With the NHL constantly adapting, general managers are finding themselves in frequent need of cheap talent. Historically, the best way to keep this type of talent available has been to build through the draft. Teams are slowly beginning to realize however, that they can trade away top draft picks and pluck very capable, seasoned talent from the NCAA for free. After skating up to four years in the collegiate world, a growing flock of undrafted gems finds multiple NHL suitors and a quick entrance to the highest level of hockey in North America. One such example is former University of New Hampshire co-captain, Bobby Butler, signed to a two-year contract by the Ottawa Senators 13 months ago.
The 6-foot, 181-pound Butler grew up near Boston and spent four seasons in the Jr. Bruins organization, scoring at a point-per-game pace in his final year. As the NHL draft came and passed, Butler moved on to college life. The winger consistently improved, scoring point totals of 12, 26, 30, ad 53 respectively in his four years. In his sophomore and junior years, he improved alongside a number two overall draft choice in James van Riemsdyk, and by Bobby’s senior year, he was named co-captain of the Wildcats. Butler would run with the added responsibility, amassing 53 points in 39 games, which earned him eight awards in the NCAA Hockey East and New England books. Bobby would even go on to be named as one of the top finalists for the Hobey Baker award. Blake Geoffrion would take home the hardware, but Butler had caught the eyes of a number of NHL scouts.
Just two days after UNH was eliminated from the NCAA playoffs, Butler chose to sign with the Ottawa Senators. Most collegiate players would find themselves in the American league after signing, but Butler reported straight to Ottawa, skating in two regular season games to the end the year. Said Butler on his choice to sign with Ottawa after six teams had shown interest, “It was probably the best opportunity for me to play right now. They said they really liked me, and they could see me helping them in the future.” For a guy who had never been drafted, the dream had come true.
Butler was hopeful in the upcoming training camp of earning a full time spot with Ottawa, but quickly found himself reporting to Binghamton. As the season progressed, he would be called up five times, but by the middle of February, Butler was up for good. In the middle of the trips back and forth from Binghamton to Ottawa, Bobby scored a goal and three assists in the AHL All-Star Game, capturing MVP honors. For those who’ve been following my articles, another 2010 Hobey Baker-finalist, Rhett Rakhshani, also registered a goal and three assists in a big win for the East.
Although Ottawa’s season had taken a turn for the worse, Butler showcased some phenomenal skill down the stretch, scoring seven points in his last four games and 21 points over the 38 NHL games he participated in. Butler is a shifty forward with good hands and an eye for the net. As long as he continues to shoot, Butler should have no trouble becoming a 25-30 goal scorer in this league, with the potential for more.
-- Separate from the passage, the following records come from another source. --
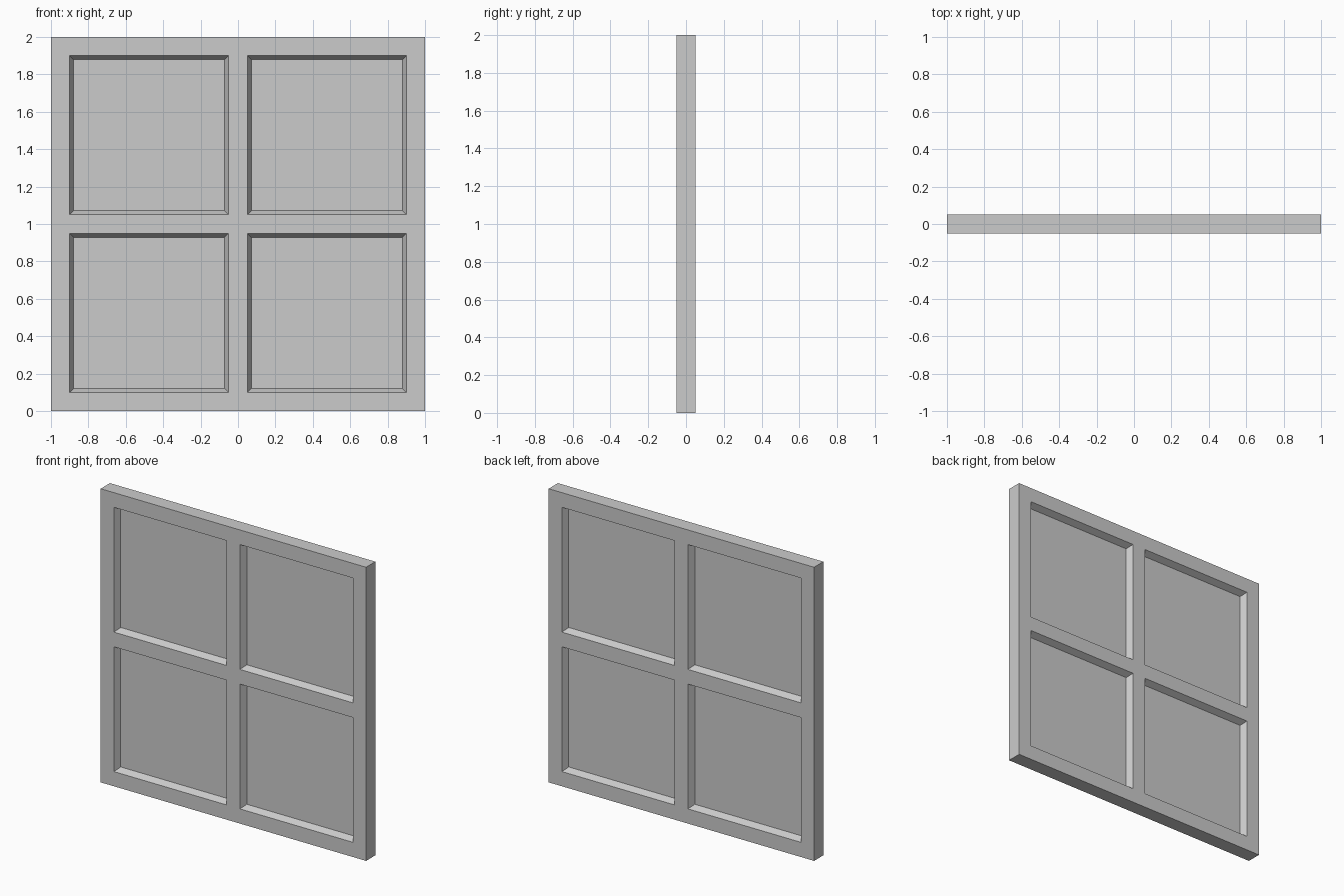
import bpy, bmesh
from mathutils import Matrix, Vector

if "Cube" in bpy.data.objects:
    bpy.data.objects.remove(bpy.data.objects["Cube"])

SIZE, THICK = 2.0, 0.1
SLOPE, DEPTH = 0.021, 0.043

# Window slab
bm = bmesh.new()
bmesh.ops.create_cube(bm, size=1, matrix=Matrix.Translation((0, 0, SIZE / 2)) @ Matrix.Diagonal((SIZE, THICK, SIZE, 1)))

# Cut lines for the outer frame and the cross bars
for d in (-0.9, -0.05, 0.05, 0.9):
    for co, no in ((Vector((d, 0, 0)), (1, 0, 0)), (Vector((0, 0, 1 + d)), (0, 0, 1))):
        bmesh.ops.bisect_plane(bm, geom=bm.verts[:] + bm.edges[:] + bm.faces[:], plane_co=co, plane_no=no)
bm.normal_update()

# Four panes on front and back, sunk with sloped edges
panes = [f for f in bm.faces if abs(f.normal.y) > 0.9 and f.calc_area() > 0.5]
bmesh.ops.inset_individual(bm, faces=panes, thickness=SLOPE, depth=-DEPTH, use_even_offset=True)
bm.normal_update()

mesh = bpy.data.meshes.new("window_frame")
bm.to_mesh(mesh)
bm.free()
window = bpy.data.objects.new("window_frame", mesh)
bpy.context.collection.objects.link(window)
Despite the strong play of Butler most recently, expectations should be tempered short term. Unless Butler is placed directly on Jason Spezza’s line, expect him to follow a closer development curve to that of Joe Pavelski, though his ceiling is lower. Butler will likely skate full time in Ottawa next season, scoring close to 15 goals and 25 assists, followed by something near a 20-25 goal, 25-30 assist campaign.
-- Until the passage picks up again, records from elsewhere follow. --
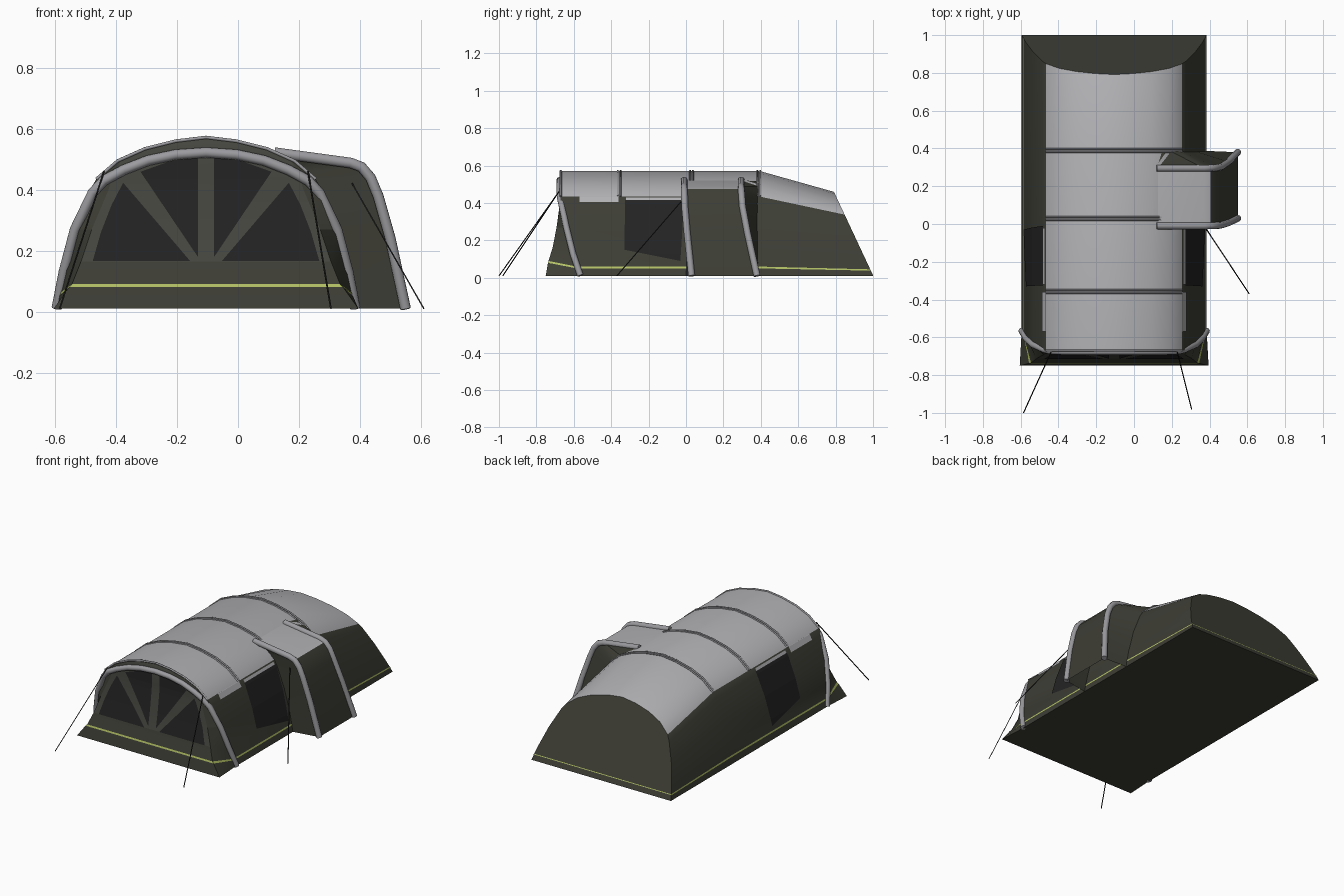
import bpy, bmesh, math
from mathutils import Vector

if "Cube" in bpy.data.objects:
    bpy.data.objects.remove(bpy.data.objects["Cube"])

CX = -0.105  # tent centre line


def material(name, rgb):
    m = bpy.data.materials.new(name)
    m.use_nodes = True
    m.diffuse_color = (*rgb, 1)
    bsdf = m.node_tree.nodes["Principled BSDF"]
    bsdf.inputs["Base Color"].default_value = (*rgb, 1)
    bsdf.inputs["Roughness"].default_value = 0.8
    return m


GREEN, LIGHT, BLACK, LIME, TUBE, TRIM = range(6)
MATS = [material("dark_green_fabric", (0.047, 0.048, 0.036)),
        material("light_grey_roof", (0.44, 0.44, 0.46)),
        material("black_window", (0.017, 0.017, 0.017)),
        material("lime_stripe", (0.45, 0.53, 0.13)),
        material("grey_tube", (0.33, 0.33, 0.35)),
        material("grey_green_trim", (0.06, 0.062, 0.05))]

# Half section of the tent: (half width, height)
SECTION = [(.49, .01), (.483, .05), (.481, .06), (.467, .13), (.43, .27), (.38, .4),
           (.36, .435), (.29, .495), (.2, .535), (.1, .56), (0, .572)]
ROOF = 6  # section index where the pale roof begins


def half_width(z):
    for (w0, z0), (w1, z1) in zip(SECTION, SECTION[1:]):
        if z <= z1:
            return w0 + (w1 - w0) * (z - z0) / (z1 - z0)
    return 0


def finish(name, bm, smooth=True):
    bmesh.ops.remove_doubles(bm, verts=bm.verts, dist=0.0002)
    bmesh.ops.recalc_face_normals(bm, faces=bm.faces)
    me = bpy.data.meshes.new(name)
    bm.to_mesh(me)
    bm.free()
    for m in MATS:
        me.materials.append(m)
    ob = bpy.data.objects.new(name, me)
    bpy.context.collection.objects.link(ob)
    if smooth:
        bpy.ops.object.select_all(action="DESELECT")
        bpy.context.view_layer.objects.active = ob
        ob.select_set(True)
        bpy.ops.object.shade_smooth_by_angle(angle=math.radians(25))
    return ob


def loft(bm, rows, rule):
    grid = [[bm.verts.new(p) for p in row] for row in rows]
    for i in range(len(grid) - 1):
        for j in range(len(grid[i]) - 1):
            f = bm.faces.new((grid[i][j], grid[i][j + 1], grid[i + 1][j + 1], grid[i + 1][j]))
            f.material_index = rule(i, j)


def plate(name, polys, levels, place, mat):
    """Thin panel drawn flat as (u, z), split at heights and laid on a wall."""
    bm = bmesh.new()
    for poly in polys:
        bm.faces.new([bm.verts.new((u, 0, z)) for u, z in poly])
    for z in levels:
        geom = bm.verts[:] + bm.edges[:] + bm.faces[:]
        bmesh.ops.bisect_plane(bm, geom=geom, plane_co=(0, 0, z), plane_no=(0, 0, 1))
    for v in bm.verts:
        v.co = place(v.co.x, v.co.z)
    for f in bm.faces:
        f.material_index = mat
    return finish(name, bm, False)


def tube(name, pts, radius, mat, res=3):
    cu = bpy.data.curves.new(name, "CURVE")
    cu.dimensions = "3D"
    cu.bevel_depth, cu.bevel_resolution, cu.use_fill_caps = radius, res, True
    sp = cu.splines.new("POLY")
    sp.points.add(len(pts) - 1)
    for p, co in zip(sp.points, pts):
        p.co = (*co, 1)
    sp.use_smooth = True
    cu.materials.append(MATS[mat])
    ob = bpy.data.objects.new(name, cu)
    bpy.context.collection.objects.link(ob)
    return ob


def mirrored(half):
    """Half path ending on the centre line, mirrored across it."""
    left = [(CX - x, y, z) for x, y, z in half]
    return left + [(CX + x, y, z) for x, y, z in reversed(half[:-1])]


# Tent shell: straight body, sloping rear, raked back wall
def leg_y(z):
    return -0.57 - 0.1 * min(z / 0.4, 1)


def rear(w, z):
    y = (1.0047 - 0.558 * z) / (1 - 0.2335 * z)
    return (w, y, .01 + (z - .01) * (1 - 0.5 * (y - 0.39)))


def side_rule(j):
    k = min(j, 2 * len(SECTION) - 3 - j)
    return LIGHT if k >= ROOF else LIME if k == 1 else GREEN


shell = bmesh.new()
back = [rear(w, z) for w, z in SECTION]
rings = [mirrored([(w, leg_y(z), z) for w, z in SECTION]),
         mirrored([(w, .39, z) for w, z in SECTION]), mirrored(back)]
loft(shell, rings, lambda i, j: side_rule(j))
loft(shell, [[(CX - x, y, z), (CX + x, y, z)] for x, y, z in back], lambda i, j: GREEN)

# Front wall: flat middle, corners wrapping back to the legs, flared skirt
FRONT = [(.01, .5, -.75), (.08, .45, -.738), (.09, .44, -.735), (.165, .41, -.712),
         (.27, .375, -.692), (.4, .32, -.674), (.435, .31, -.671), (.495, .28, -.671),
         (.535, .19, -.671), (.56, .09, -.671), (.572, 0, -.67)]
front_rows = []
for (z, w, y), (lw, lz) in zip(FRONT, SECTION):
    front_rows.append([(CX - lw, leg_y(lz), lz), (CX - w, y, z),
                       (CX + w, y, z), (CX + lw, leg_y(lz), lz)])
loft(shell, front_rows, lambda i, j: LIME if i == 1 else TRIM if i > 2 and j == 1 else GREEN)
bmesh.ops.remove_doubles(shell, verts=shell.verts, dist=0.0002)
bmesh.ops.holes_fill(shell, edges=[e for e in shell.edges if e.is_boundary], sides=0)
finish("tent_shell", shell)


# Front window panes between the bars
def front_place(x, z):
    for (z0, _, y0), (z1, _, y1) in zip(FRONT, FRONT[1:]):
        if z <= z1:
            return Vector((CX + x, y0 + (y1 - y0) * (z - z0) / (z1 - z0) - .004, z))


outer = [(.052, .166), (.372, .166), (.345, .26), (.31, .35), (.272, .423)]
inner = [(.027, .18), (.215, .459), (.12, .493), (.027, .507)]
panes = [[(s * x, z) for x, z in p] for p in (outer, inner) for s in (-1, 1)]
plate("front_window_panes", panes, [r[0] for r in FRONT], front_place, BLACK)

# Side windows, blind rolls and roof edge flaps on both sides
heights = [z for _, z in SECTION]
for s, side in ((1, "left"), (-1, "right")):
    def wall(y, z, s=s):
        return Vector((CX + s * (half_width(z) + .005), y, z))
    plate(side + "_window", [[(-.325, .415), (-.01, .415), (-.03, .09), (-.33, .15)]],
          heights, wall, BLACK)
    for label, y0, y1, z0, z1 in (("blind", -.32, -.02, .415, .43),
                                  ("roof_flap", -.57, -.36, .405, .437)):
        plate(side + "_" + label, [[(y0, z0), (y1, z0), (y1, z1), (y0, z1)]],
              heights, wall, LIGHT)

# Stripe along the back wall
plate("back_stripe", [[(-.483, .041), (.483, .041), (.483, .045), (-.483, .045)]], [],
      lambda x, z: Vector((CX + x, 1.003 - (z - .01) * .467, z)), LIME)

# Roof seams and front roof edge
roof_pts = SECTION[ROOF:]
for y in (-.365, -.35, .022, .037, .382, .397):
    tube("roof_seam", mirrored([(w, y, z + .001) for w, z in roof_pts]), .005, TUBE, 1)
tube("front_roof_edge", mirrored([(w, -.67, z) for w, z in roof_pts]), .006, TUBE, 1)

# Inflated front arch with its legs
arch = [(.49, -.565, .012), (.467, -.605, .13), (.43, -.64, .27), (.372, -.665, .39),
        (.335, -.674, .43), (.27, -.676, .465), (.19, -.676, .496), (.1, -.676, .515),
        (0, -.676, .522)]
tube("front_arch", mirrored(arch), .017, TUBE)

# Side annex: ribs, canopy, and walls running back to the tent
RIB = [(.12, 0, .522), (.37, 0, .488), (.405, .01, .475), (.435, .035, .44),
       (.46, .09, .38), (.5, .4, .24), (.55, 1, .01)]
front_rib = [(x, -.01 + .04 * t, z) for x, t, z in RIB]
rear_rib = [(x, .295 + .085 * t, z) for x, t, z in RIB]
TENT_SIDE = [(.15, .515), (.19, .49), (.23, .46), (.25, .43), (.27, .38), (.32, .24), (.38, .01)]
rows = [[(x, 0, z) for x, z in TENT_SIDE], front_rib, rear_rib,
        [(x, .387, z) for x, z in TENT_SIDE]]
annex = bmesh.new()
loft(annex, rows, lambda i, j: LIGHT if i == 1 and j < 2 else GREEN)
finish("side_annex", annex)
tube("annex_front_tube", front_rib, .018, TUBE)
tube("annex_rear_tube", rear_rib, .018, TUBE)

# Guy ropes
for name, a, b in (("front_right_rope", (-.44, -.68, .46), (-.585, -1, .01)),
                   ("front_left_rope", (.23, -.68, .46), (.305, -.98, .01)),
                   ("annex_rope", (.375, -.015, .42), (.61, -.37, .01))):
    tube(name, [a, b], .003, BLACK, 0)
From a fantasy standpoint, it’s much more realistic that Butler will score 50 points in 2012-13 and steadily improve over the two seasons following that, rather than becoming a 60 point wonder next year and improving on that number. With that being said, if you can trade Butler for some worthwhile assets now, there’s a good chance that the future Butler owner in your league will sour on him at some point over the next two seasons. When that happens, you will be able to re-acquire Butler for a bargain. If you choose instead to hang on to him until his breakout, you may find yourself being the one selling him low.